> EXERCISE REQUIREMENTS: In the listing that follows, the lines starting at the one containing "import bpy, bmesh" and ending at the one containing "bm.to_mesh(me)" are to be returned exactly, both boundary lines included, and no others.

> EXTRACTED DATA:
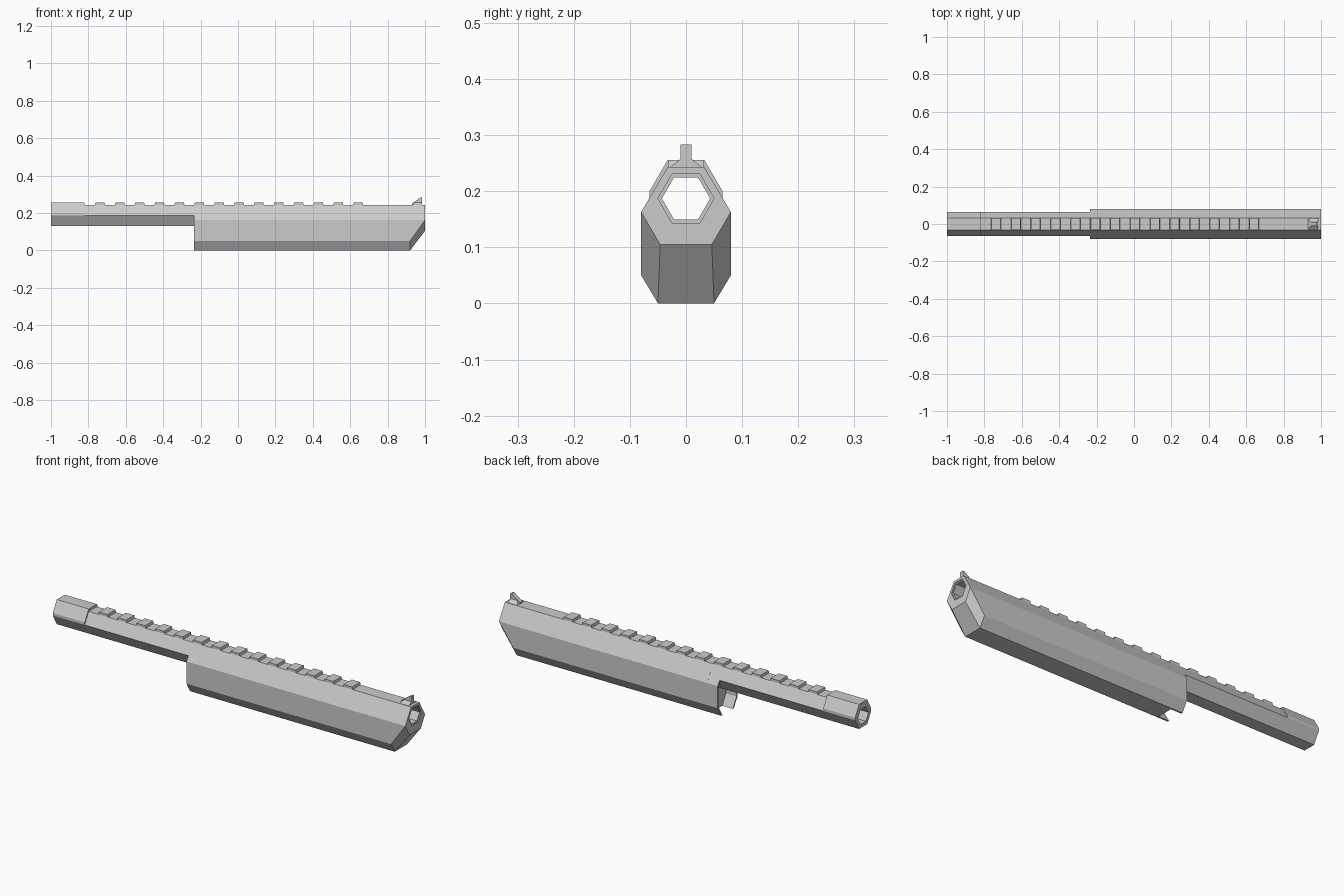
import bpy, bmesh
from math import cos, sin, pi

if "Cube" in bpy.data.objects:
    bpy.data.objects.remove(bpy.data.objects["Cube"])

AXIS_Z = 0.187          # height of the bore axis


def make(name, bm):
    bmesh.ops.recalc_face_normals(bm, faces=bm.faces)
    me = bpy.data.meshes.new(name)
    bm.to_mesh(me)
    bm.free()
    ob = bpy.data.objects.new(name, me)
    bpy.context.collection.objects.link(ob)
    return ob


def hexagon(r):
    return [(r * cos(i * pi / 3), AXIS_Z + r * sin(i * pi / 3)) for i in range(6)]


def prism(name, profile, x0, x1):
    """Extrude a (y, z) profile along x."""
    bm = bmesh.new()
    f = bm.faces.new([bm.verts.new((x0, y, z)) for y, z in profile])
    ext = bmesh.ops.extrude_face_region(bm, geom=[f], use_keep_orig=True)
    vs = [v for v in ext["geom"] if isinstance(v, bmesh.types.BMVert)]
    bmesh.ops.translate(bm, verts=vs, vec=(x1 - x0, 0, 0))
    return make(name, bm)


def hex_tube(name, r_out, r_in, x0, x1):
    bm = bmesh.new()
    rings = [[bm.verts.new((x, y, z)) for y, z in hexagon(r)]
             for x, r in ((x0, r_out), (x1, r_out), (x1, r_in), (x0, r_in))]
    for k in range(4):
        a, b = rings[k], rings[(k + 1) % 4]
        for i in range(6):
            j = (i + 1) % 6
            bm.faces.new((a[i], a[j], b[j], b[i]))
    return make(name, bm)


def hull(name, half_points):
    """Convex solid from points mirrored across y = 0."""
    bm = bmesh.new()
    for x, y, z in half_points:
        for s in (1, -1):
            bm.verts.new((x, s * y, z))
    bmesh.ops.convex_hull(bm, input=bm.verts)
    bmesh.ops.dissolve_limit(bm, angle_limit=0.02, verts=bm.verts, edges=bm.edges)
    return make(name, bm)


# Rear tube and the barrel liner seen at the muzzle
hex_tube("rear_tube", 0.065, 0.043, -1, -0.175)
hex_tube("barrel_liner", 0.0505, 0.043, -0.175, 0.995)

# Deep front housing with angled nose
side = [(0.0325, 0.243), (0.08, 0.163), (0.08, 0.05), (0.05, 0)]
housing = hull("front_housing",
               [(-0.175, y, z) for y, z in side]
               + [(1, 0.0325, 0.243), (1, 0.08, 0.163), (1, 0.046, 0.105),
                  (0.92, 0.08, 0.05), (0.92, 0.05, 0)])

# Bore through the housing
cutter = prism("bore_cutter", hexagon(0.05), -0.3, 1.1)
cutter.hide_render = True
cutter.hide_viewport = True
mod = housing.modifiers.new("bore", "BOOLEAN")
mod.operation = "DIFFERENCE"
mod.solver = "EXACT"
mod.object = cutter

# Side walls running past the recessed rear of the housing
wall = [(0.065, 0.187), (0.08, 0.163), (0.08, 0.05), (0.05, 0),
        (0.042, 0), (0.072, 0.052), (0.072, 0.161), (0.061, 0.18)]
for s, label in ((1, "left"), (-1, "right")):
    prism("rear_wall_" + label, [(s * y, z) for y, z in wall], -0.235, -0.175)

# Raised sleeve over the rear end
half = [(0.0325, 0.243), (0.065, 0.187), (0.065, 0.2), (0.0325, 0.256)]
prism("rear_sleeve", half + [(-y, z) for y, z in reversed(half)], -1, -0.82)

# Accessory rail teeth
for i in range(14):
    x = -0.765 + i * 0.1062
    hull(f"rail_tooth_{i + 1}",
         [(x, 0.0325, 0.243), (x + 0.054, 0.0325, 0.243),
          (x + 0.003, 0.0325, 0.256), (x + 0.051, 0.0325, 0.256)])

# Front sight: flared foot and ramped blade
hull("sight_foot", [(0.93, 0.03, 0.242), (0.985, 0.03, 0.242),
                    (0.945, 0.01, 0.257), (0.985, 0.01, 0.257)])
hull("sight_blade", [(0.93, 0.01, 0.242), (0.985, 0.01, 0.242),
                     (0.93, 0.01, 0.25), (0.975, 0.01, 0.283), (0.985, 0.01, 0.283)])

* * *

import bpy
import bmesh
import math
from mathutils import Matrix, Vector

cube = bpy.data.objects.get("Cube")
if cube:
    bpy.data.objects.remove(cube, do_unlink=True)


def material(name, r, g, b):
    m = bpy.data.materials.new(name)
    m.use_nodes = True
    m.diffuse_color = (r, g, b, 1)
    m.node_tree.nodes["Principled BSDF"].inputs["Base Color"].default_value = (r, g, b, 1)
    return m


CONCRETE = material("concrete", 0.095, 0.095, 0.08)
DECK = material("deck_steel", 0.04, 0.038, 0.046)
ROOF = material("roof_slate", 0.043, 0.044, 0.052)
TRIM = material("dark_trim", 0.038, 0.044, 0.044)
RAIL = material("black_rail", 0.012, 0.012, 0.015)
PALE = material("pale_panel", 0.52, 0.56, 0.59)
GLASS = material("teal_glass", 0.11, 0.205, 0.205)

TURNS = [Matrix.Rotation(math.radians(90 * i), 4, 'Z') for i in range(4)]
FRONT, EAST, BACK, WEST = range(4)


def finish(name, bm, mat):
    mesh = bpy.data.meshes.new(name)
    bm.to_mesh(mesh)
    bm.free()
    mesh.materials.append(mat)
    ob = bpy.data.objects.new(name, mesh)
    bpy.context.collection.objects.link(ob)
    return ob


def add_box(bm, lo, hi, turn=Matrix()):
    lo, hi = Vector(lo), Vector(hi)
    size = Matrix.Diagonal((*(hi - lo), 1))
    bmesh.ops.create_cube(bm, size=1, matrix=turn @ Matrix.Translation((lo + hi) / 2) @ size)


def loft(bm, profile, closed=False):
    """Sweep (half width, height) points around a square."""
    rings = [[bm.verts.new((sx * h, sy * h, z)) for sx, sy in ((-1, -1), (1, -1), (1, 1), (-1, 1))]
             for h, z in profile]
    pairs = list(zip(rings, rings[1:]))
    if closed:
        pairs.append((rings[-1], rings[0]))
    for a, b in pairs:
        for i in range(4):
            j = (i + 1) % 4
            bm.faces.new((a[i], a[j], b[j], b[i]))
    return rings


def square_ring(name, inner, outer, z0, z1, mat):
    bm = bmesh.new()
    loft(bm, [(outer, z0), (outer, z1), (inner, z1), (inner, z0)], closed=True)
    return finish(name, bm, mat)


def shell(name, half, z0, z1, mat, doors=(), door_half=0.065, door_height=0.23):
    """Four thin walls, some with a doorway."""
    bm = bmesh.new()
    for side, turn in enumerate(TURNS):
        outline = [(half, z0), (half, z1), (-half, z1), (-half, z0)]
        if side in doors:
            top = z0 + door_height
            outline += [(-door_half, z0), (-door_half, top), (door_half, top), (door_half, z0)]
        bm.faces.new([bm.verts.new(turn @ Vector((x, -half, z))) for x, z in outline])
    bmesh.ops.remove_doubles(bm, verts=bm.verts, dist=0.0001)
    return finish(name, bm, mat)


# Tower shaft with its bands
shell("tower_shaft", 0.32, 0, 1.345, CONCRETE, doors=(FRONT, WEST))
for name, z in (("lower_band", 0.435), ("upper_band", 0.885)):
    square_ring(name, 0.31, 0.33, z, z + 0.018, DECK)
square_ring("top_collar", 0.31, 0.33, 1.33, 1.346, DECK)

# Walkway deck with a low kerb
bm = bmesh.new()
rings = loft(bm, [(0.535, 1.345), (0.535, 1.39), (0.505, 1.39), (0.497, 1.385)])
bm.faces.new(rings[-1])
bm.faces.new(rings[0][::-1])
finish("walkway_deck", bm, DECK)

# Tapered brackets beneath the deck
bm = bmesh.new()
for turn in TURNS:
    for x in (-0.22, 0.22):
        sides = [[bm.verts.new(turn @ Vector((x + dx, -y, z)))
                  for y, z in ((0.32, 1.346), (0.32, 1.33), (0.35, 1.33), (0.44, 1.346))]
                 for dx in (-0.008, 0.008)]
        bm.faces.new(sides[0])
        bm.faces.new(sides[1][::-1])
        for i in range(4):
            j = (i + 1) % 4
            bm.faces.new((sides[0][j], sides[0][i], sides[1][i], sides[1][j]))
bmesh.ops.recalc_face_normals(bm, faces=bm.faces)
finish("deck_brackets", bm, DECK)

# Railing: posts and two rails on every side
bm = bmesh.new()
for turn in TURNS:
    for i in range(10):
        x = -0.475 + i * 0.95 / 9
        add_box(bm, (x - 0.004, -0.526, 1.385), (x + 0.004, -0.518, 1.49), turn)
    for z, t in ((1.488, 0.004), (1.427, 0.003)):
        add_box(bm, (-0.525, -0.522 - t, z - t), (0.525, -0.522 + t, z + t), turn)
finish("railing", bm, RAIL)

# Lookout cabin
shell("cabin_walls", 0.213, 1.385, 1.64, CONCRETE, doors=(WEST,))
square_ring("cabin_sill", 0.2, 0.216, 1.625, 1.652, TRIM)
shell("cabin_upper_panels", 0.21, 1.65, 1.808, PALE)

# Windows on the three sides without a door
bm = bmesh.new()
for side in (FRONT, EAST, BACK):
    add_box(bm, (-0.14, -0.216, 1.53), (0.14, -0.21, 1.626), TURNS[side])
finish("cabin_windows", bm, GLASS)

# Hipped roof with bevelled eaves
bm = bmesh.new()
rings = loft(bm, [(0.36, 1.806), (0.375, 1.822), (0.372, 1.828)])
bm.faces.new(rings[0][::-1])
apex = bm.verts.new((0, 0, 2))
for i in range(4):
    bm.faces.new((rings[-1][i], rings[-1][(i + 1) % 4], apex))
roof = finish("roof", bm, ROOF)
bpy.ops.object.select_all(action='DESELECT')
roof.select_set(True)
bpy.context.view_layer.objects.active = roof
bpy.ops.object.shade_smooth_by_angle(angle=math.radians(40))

> OUTPUT FOR THIS TASK:
import bpy, bmesh
from math import cos, sin, pi

if "Cube" in bpy.data.objects:
    bpy.data.objects.remove(bpy.data.objects["Cube"])

AXIS_Z = 0.187          # height of the bore axis


def make(name, bm):
    bmesh.ops.recalc_face_normals(bm, faces=bm.faces)
    me = bpy.data.meshes.new(name)
    bm.to_mesh(me)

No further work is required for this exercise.